Give the number of lines in the data below where the word "with" appears, and nothing besides.

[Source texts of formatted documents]
########################################

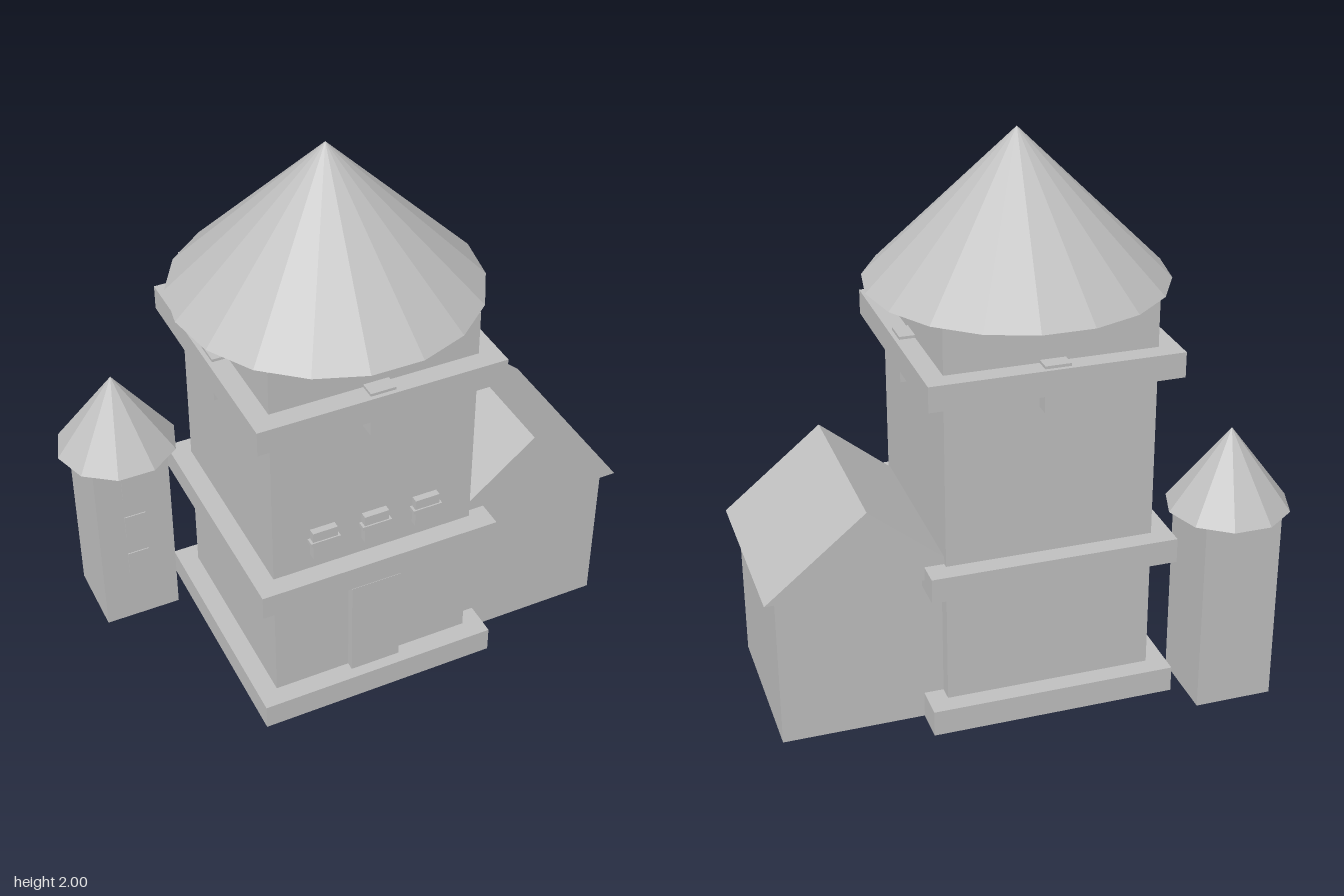
import * as THREE from 'three';

export function createModel() {
  const model = new THREE.Group();
  const stone = new THREE.MeshStandardMaterial({ color: 0xc0c0c0 });
  stone.name = 'grey stone';
  stone.flatShading = true;
  stone.side = THREE.DoubleSide;

  const add = (name, geometry, x, y, z) => {
    const mesh = new THREE.Mesh(geometry, stone);
    mesh.name = name;
    mesh.position.set(x, y, z);
    model.add(mesh);
    return mesh;
  };
  // Box given by its centre in plan, its bottom and its top
  const block = (name, w, d, x, z, y0, y1) =>
    add(name, new THREE.BoxGeometry(w, y1 - y0, d), x, (y0 + y1) / 2, z);
  // Open cone roof with corners on the x axis
  const coneRoof = (name, r, sides, x, z, y0, y1) => {
    const g = new THREE.ConeGeometry(r, y1 - y0, sides, 1, true);
    g.rotateY(Math.PI / 2);
    return add(name, g, x, (y0 + y1) / 2, z);
  };

  const cx = -0.07, cz = 0.06;

  // Main tower with three projecting bands
  block('mainTower', 0.74, 0.74, cx, cz, 0, 1.48);
  [['baseBand', 0, 0.095], ['middleBand', 0.53, 0.62], ['upperBand', 1.23, 1.32]]
    .forEach(([name, y0, y1]) => block(name, 0.88, 0.88, cx, cz, y0, y1));
  coneRoof('mainRoof', 0.525, 18, cx, cz, 1.48, 2);

  // A bracket through the upper band in the middle of each wall
  for (const s of [-1, 1]) {
    block('bracket', 0.09, 0.11, cx, cz + s * 0.37, 1.165, 1.33);
    block('bracket', 0.11, 0.09, cx + s * 0.37, cz, 1.165, 1.33);
  }

  // Door and front windows with cross bars
  block('door', 0.185, 0.06, cx, 0.43, 0.09, 0.485);
  for (const dx of [-0.19, 0, 0.19]) {
    block('window', 0.09, 0.04, cx + dx, 0.435, 0.68, 0.79);
    block('windowBar', 0.108, 0.03, cx + dx, 0.445, 0.738, 0.752);
  }

  // Small side tower
  block('sideTower', 0.28, 0.28, -0.7, -0.36, 0, 0.72);
  coneRoof('sideTowerRoof', 0.218, 10, -0.7, -0.36, 0.72, 1.01);
  for (const y of [0.215, 0.39, 0.57])
    block('sideTowerWindow', 0.08, 0.008, -0.7, -0.22, y, y + 0.095);

  // Annex with a gabled roof, ridge along z
  block('annex', 0.63, 0.63, 0.56, cz, 0, 0.57);
  const gable = new THREE.Shape([
    new THREE.Vector2(-0.355, 0), new THREE.Vector2(0.355, 0), new THREE.Vector2(0, 0.29),
  ]);
  const roof = new THREE.ExtrudeGeometry(gable, { depth: 0.695, bevelEnabled: false });
  add('annexRoof', roof, 0.56, 0.57, -0.29);

  return model;
}
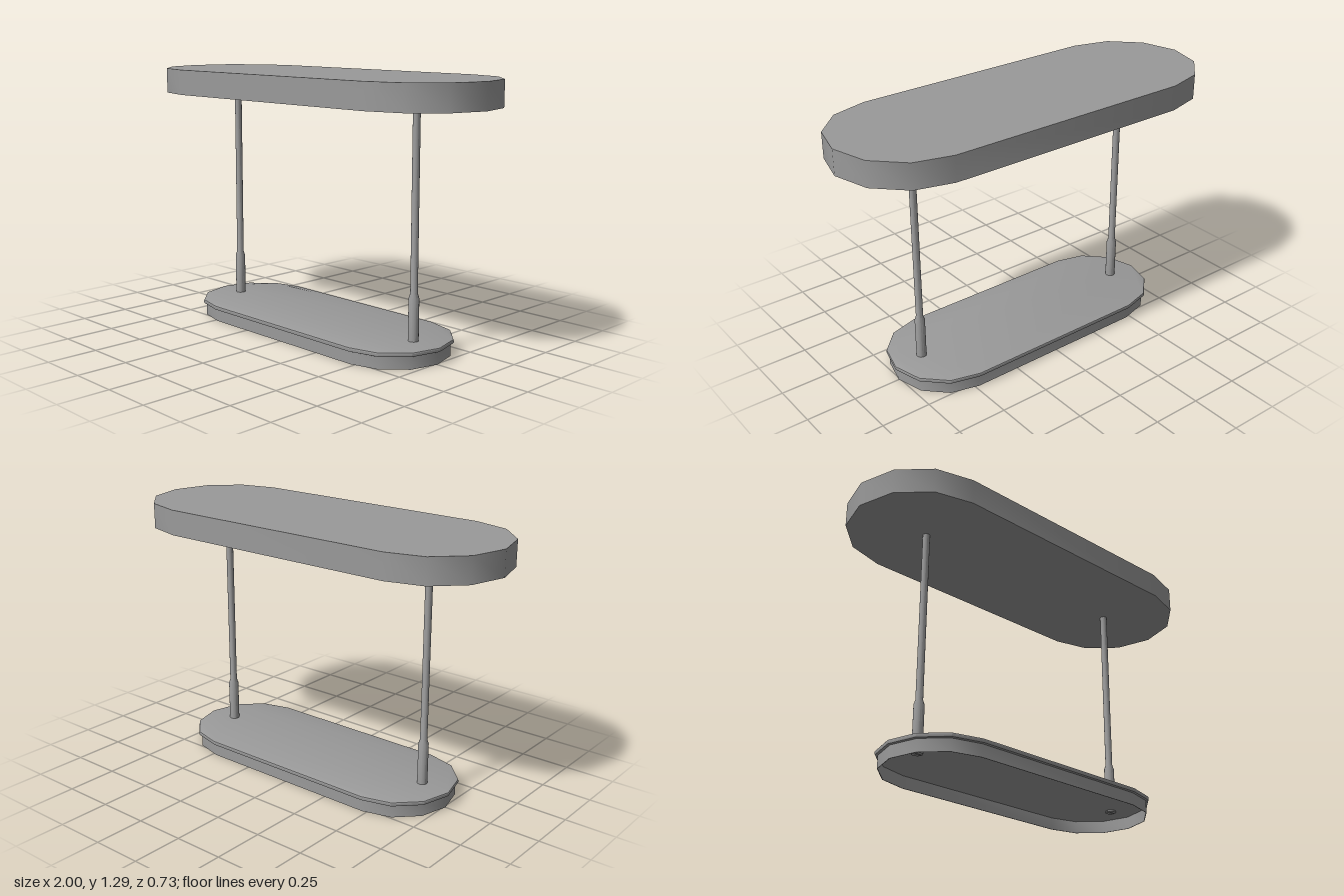
import * as THREE from 'three';
import { toCreasedNormals } from 'three/addons/utils/BufferGeometryUtils.js';

const material = new THREE.MeshStandardMaterial({ color: 0x9a9a9a });
const CREASE = 0.6;

// Capsule outline: two six-sided half circles joined by straight sides
function capsulePoints(halfStraight, radius) {
  const points = [];
  for (const start of [-Math.PI / 2, Math.PI / 2]) {
    const cx = start < 0 ? halfStraight : -halfStraight;
    for (let i = 0; i <= 6; i++) {
      const a = start + (i / 6) * Math.PI;
      points.push(new THREE.Vector2(cx + radius * Math.cos(a), radius * Math.sin(a)));
    }
  }
  return points;
}

// Extrudes a shape upwards from y = 0
function slab(shape, options) {
  const geometry = new THREE.ExtrudeGeometry(shape, { bevelEnabled: false, curveSegments: 8, ...options });
  geometry.rotateX(-Math.PI / 2);
  return toCreasedNormals(geometry, CREASE);
}

function addMesh(parent, name, geometry, x = 0, y = 0, z = 0) {
  const mesh = new THREE.Mesh(geometry, material);
  mesh.name = name;
  mesh.position.set(x, y, z);
  parent.add(mesh);
  return mesh;
}

export function createModel() {
  const model = new THREE.Group();
  model.name = 'capsuleTable';

  // Solid top
  addMesh(model, 'top', slab(new THREE.Shape(capsulePoints(0.633, 0.367)), { depth: 0.125 }), 0, 1.165);

  // Base: thin skirt, open below, under a plate with a bevelled lip
  const base = new THREE.Group();
  base.name = 'base';
  model.add(base);
  const skirt = new THREE.Shape(capsulePoints(0.479, 0.279));
  skirt.holes.push(new THREE.Path(capsulePoints(0.479, 0.276).reverse()));
  addMesh(base, 'baseSkirt', slab(skirt, { depth: 0.063 }));
  const plate = new THREE.Shape(capsulePoints(0.479, 0.286));
  addMesh(base, 'basePlate', slab(plate, {
    depth: 0.008, bevelEnabled: true, bevelThickness: 0.007, bevelSize: 0.007, bevelSegments: 2,
  }), 0, 0.068);

  // Post with a wider, tapered sleeve at its foot
  const post = [[0, 0.075], [0.025, 0.075], [0.025, 0.285], [0.0175, 0.308], [0.0175, 1.167], [0, 1.167]]
    .map(([r, y]) => new THREE.Vector2(r, y));
  const postGeometry = toCreasedNormals(new THREE.LatheGeometry(post, 16), 0.5);

  // Half of a slotted screw head
  const half = new THREE.Shape();
  half.absarc(0, 0, 0.026, 0.15, Math.PI - 0.15, false);
  half.closePath();
  const halfHead = slab(half, { depth: 0.01 });

  for (const side of [1, -1]) {
    const prefix = side > 0 ? 'left' : 'right';
    const x = side * 0.618;
    const z = 0.007;
    addMesh(model, prefix + 'Post', postGeometry, x, 0, z);

    // Slotted screw under the base plate
    const screw = new THREE.Group();
    screw.name = prefix + 'Screw';
    screw.position.set(x, 0.053, z);
    model.add(screw);
    addMesh(screw, 'screwHeadBack', halfHead);
    addMesh(screw, 'screwHeadFront', halfHead).rotation.y = Math.PI;
  }
  return model;
}
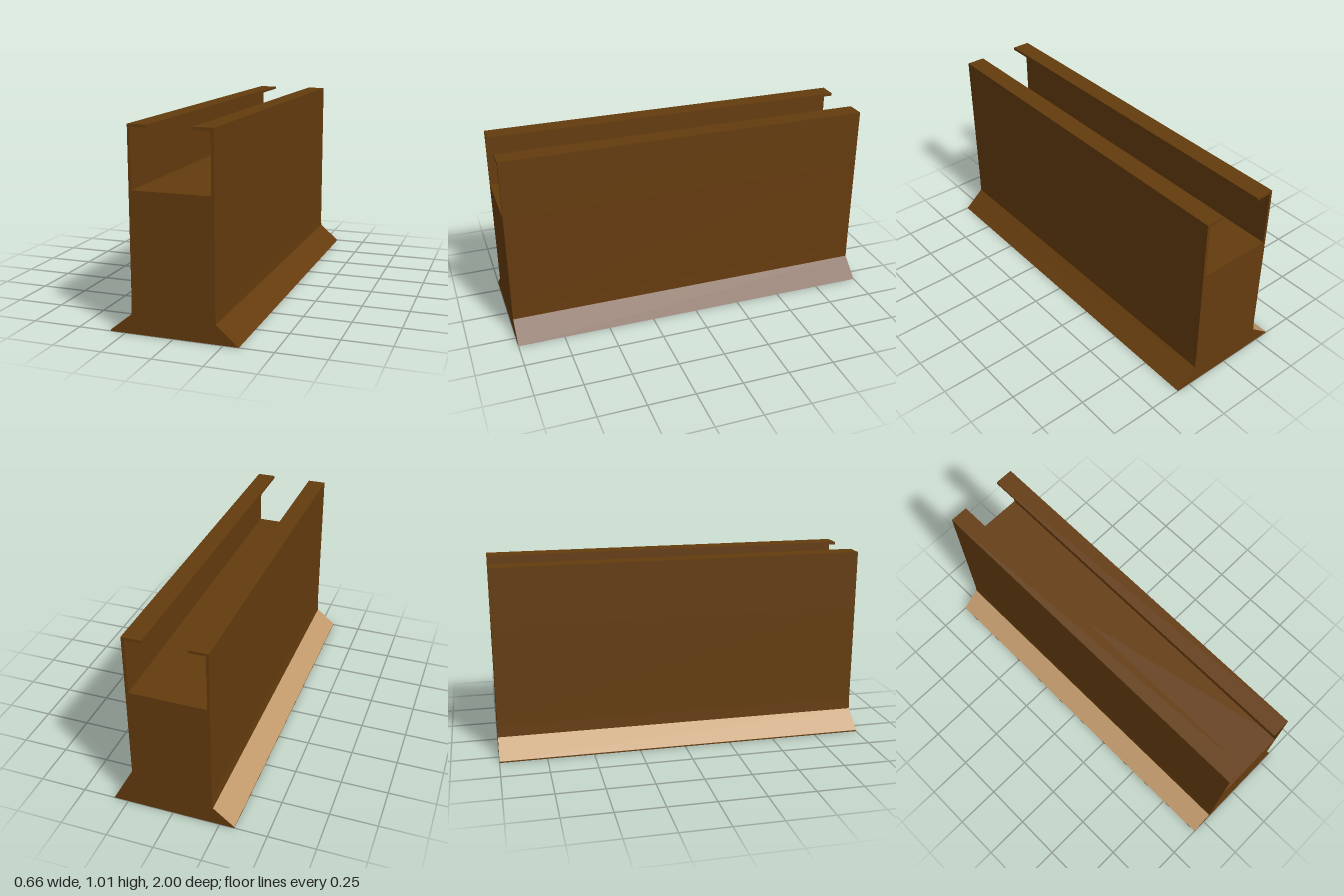
import * as THREE from 'three';

const LENGTH = 2;

export function createModel() {
  const model = new THREE.Group();
  model.name = 'slottedRail';

  const brown = new THREE.MeshStandardMaterial({ color: 0x653c0e });
  brown.name = 'dark brown';
  const tan = new THREE.MeshStandardMaterial({ color: 0xc19a6b });
  tan.name = 'light tan';

  // Extrudes an x-y cross-section along the whole length, centred on z
  function addProfile(name, points, material) {
    const shape = new THREE.Shape(points.map(([x, y]) => new THREE.Vector2(x, y)));
    const geometry = new THREE.ExtrudeGeometry(shape, { depth: LENGTH, bevelEnabled: false });
    geometry.translate(0, 0, -LENGTH / 2);
    const mesh = new THREE.Mesh(geometry, material);
    mesh.name = name;
    model.add(mesh);
  }

  // Solid lower block with a slight step and a flared foot
  addProfile('body', [
    [-0.329, 0], [0.328, 0], [0.215, 0.097], [0.213, 0.16], [0.213, 0.705],
    [-0.213, 0.705], [-0.213, 0.16], [-0.217, 0.097], [-0.329, 0.006],
  ], brown);

  // Upright walls with lips turned inward over the channel
  addProfile('leftWall', [
    [0.197, 0.705], [0.213, 0.705], [0.213, 1.015], [0.111, 1.015], [0.111, 1], [0.197, 1],
  ], brown);
  addProfile('rightWall', [
    [-0.213, 0.705], [-0.199, 0.705], [-0.199, 1], [-0.113, 1], [-0.113, 1.015], [-0.213, 1.015],
  ], brown);

  // Thin pale facing on the slope of the right foot
  addProfile('rightFootFacing', [
    [-0.329, 0.006], [-0.217, 0.097], [-0.218, 0.099], [-0.33, 0.008],
  ], tan);

  return model;
}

########################################

Answer to this task:
8